# Numerics of Machine Learning 2023 (University of Tuebingen)

## Introduction

TODO Link to YouTube playlist. Course focused on the numerical algorithms used in machine learning, and treating the computations as machine learning problems themselves.

## Content

### Introduction

Modern machine learning (ML) brings together data and our models using computations. Compared to rule-based AI, modern ML use numerical computation.

Numerical methods (e.g. conjugate gradients, linear system solvers) are different than atomic operations (e.g. trigonometric functions, exponentials and logarithms).

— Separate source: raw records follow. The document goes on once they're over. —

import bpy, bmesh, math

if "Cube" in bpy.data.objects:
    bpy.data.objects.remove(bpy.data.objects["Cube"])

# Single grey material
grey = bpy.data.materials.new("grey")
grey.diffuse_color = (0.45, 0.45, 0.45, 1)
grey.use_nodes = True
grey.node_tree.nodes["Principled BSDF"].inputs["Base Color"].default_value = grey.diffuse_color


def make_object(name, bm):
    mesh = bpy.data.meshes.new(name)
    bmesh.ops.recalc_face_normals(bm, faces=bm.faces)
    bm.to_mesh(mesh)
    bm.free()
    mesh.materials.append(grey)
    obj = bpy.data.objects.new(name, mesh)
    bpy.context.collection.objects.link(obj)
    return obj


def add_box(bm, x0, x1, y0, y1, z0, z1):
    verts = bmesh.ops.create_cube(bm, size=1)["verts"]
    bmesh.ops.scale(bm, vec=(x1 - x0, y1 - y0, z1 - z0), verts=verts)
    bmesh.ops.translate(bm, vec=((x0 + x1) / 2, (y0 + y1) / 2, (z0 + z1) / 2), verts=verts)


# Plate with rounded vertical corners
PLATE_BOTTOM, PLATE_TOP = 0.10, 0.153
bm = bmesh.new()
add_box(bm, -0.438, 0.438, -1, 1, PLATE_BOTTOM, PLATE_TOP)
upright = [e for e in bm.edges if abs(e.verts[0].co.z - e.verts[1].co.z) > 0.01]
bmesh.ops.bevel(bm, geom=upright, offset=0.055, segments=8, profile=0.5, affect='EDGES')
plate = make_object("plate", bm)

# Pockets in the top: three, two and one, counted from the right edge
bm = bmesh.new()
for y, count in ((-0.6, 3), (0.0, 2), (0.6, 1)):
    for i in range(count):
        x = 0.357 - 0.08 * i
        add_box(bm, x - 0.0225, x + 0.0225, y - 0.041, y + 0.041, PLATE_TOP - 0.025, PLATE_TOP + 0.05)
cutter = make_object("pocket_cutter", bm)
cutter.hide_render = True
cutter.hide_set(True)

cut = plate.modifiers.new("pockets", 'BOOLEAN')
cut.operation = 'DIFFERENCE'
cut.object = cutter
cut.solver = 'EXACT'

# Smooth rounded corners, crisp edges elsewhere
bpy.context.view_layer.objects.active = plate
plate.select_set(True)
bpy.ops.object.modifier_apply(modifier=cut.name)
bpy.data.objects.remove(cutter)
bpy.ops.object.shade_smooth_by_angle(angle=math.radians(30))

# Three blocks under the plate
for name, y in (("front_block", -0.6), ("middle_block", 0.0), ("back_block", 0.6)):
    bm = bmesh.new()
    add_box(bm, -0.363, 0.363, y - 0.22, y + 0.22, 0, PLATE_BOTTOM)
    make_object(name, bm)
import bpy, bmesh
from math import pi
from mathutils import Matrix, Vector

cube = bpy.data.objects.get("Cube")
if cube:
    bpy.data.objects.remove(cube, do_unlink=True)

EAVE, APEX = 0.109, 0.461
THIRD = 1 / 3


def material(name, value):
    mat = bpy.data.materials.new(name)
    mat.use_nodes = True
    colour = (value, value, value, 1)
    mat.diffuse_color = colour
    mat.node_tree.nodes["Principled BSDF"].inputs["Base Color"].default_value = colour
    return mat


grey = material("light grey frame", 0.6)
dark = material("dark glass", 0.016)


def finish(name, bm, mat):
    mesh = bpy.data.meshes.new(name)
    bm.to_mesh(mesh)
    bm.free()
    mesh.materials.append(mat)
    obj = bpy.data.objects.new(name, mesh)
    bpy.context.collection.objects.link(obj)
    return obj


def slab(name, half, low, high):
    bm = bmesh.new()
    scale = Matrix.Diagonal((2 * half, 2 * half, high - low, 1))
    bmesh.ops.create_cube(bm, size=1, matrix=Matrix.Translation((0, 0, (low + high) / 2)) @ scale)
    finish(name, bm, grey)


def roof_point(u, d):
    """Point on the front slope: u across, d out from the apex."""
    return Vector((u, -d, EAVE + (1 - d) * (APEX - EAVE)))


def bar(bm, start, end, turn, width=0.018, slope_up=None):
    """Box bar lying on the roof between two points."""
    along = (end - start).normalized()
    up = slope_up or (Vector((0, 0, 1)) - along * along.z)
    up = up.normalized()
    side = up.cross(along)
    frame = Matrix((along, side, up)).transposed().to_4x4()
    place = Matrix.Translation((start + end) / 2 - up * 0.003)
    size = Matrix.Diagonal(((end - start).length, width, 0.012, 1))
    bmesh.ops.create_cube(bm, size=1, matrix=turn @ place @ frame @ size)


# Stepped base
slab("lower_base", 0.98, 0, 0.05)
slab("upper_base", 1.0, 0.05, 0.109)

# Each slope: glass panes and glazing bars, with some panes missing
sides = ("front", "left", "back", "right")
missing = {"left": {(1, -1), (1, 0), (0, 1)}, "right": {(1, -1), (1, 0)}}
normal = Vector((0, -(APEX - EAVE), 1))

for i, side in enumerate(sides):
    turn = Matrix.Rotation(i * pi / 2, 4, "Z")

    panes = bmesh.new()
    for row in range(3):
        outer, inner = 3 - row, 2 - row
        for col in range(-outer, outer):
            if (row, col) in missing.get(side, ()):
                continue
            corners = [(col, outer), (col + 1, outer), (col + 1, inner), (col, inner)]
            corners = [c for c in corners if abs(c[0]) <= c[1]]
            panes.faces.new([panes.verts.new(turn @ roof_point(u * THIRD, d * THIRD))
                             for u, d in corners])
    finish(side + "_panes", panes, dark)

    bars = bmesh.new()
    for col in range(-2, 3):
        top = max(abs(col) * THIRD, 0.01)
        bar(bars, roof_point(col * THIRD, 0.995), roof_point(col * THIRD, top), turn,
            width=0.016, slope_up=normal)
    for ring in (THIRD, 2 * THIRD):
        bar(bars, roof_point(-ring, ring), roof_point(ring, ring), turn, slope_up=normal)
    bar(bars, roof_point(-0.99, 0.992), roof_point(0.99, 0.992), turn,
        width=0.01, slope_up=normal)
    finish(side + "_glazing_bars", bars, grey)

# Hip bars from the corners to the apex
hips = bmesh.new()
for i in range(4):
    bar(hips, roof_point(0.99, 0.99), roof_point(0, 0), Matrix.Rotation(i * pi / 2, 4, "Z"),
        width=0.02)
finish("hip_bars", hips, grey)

Numerical computations are not as straightforward as how the corresponding mathematical formula may make them look like, for e.g. matrix inversion should always done using Cholesky decomposition.

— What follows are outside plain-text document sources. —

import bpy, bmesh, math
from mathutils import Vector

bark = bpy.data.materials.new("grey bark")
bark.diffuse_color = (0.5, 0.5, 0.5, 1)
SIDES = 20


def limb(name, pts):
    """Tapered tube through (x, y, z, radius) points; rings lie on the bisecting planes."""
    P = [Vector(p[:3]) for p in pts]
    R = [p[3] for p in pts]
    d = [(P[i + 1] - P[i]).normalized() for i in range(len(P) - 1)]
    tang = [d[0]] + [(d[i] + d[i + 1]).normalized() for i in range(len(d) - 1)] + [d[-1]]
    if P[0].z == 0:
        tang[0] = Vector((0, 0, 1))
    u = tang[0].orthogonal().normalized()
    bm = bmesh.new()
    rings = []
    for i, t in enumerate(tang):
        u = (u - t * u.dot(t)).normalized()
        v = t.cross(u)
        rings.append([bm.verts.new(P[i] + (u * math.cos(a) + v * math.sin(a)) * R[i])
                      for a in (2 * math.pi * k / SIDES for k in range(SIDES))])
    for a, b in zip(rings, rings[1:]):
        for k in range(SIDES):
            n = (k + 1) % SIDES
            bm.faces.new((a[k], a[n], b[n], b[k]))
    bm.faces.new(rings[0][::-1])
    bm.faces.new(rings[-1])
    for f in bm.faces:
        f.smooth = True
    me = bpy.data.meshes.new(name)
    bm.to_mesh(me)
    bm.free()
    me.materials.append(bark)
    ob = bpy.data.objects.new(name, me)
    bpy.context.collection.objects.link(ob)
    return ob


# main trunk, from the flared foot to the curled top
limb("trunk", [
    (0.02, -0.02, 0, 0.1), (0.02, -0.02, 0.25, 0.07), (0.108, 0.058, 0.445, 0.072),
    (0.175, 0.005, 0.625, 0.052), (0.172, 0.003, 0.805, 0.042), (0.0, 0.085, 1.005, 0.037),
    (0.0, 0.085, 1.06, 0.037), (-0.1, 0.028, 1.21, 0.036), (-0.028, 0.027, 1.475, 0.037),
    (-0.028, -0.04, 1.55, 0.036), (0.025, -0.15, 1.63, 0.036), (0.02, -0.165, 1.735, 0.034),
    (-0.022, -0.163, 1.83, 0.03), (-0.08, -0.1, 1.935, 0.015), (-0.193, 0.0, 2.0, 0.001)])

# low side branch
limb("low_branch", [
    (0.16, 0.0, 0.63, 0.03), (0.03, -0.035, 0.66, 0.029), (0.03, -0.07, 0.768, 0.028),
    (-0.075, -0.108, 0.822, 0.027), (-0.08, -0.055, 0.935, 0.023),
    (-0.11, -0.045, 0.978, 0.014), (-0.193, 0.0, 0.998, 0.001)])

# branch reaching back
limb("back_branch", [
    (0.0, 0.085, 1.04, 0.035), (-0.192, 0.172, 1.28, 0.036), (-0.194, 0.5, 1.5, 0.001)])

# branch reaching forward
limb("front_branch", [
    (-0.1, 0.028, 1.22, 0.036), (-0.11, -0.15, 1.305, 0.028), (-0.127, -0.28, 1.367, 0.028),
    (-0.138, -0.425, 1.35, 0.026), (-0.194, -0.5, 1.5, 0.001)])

Matrix inversion itself is often touted as having cubic complexity, but given the right structure, we could get up to exponential speed ups - not to mention the cost is not cubic if we tolerate imprecise computations.

Simulation is another area where numerical computations are used - simulations estimate the trajectory of a dynamical system, and include Ordinary Differential Equations (ODEs), Partial Differential Equations (PDEs), differential algebraic equation. They are useful when we know about some structure of a prediction task, where off the shelf deep learning and kernel machines may not work, e.g. SIR model with COVID-19 data. We will see later that simulation is inference from information operators.

Integration is an important problem that comes in areas such as Bayesian inference. Classical quadrature rules are the go-to numerical methods, which work well in low dimensions. These can be thought of as a form of Gaussian Process (GP) regression.

Much of modern ML is based on minimizing some loss function. This is an optimization task, and the availability of differentiable programming allows us to use gradient-based optimization algorithms like Gradient Descent (GD). In practice we use Stochastic Gradient Descent (SGD) which uses a uniform random sample instead of all data points to get the gradient. This means each gradient in SGD is a realization of a random vector, whose mean is the gradient over all data points. This random vector is Gaussian. (#TODO Think a bit more on that variance). Overall training deep networks with SGD is considerably more cumbersome than for e.g. using the LBFGS algorithm.

A common pattern arises - we can treat a numerical method as an algorithm that infers a latent quantity from tractable observations. This is also what Bayesian inference does. The difference is the data comes from the chip instead of the disk - so the tools we use to train machines are also machines themselves.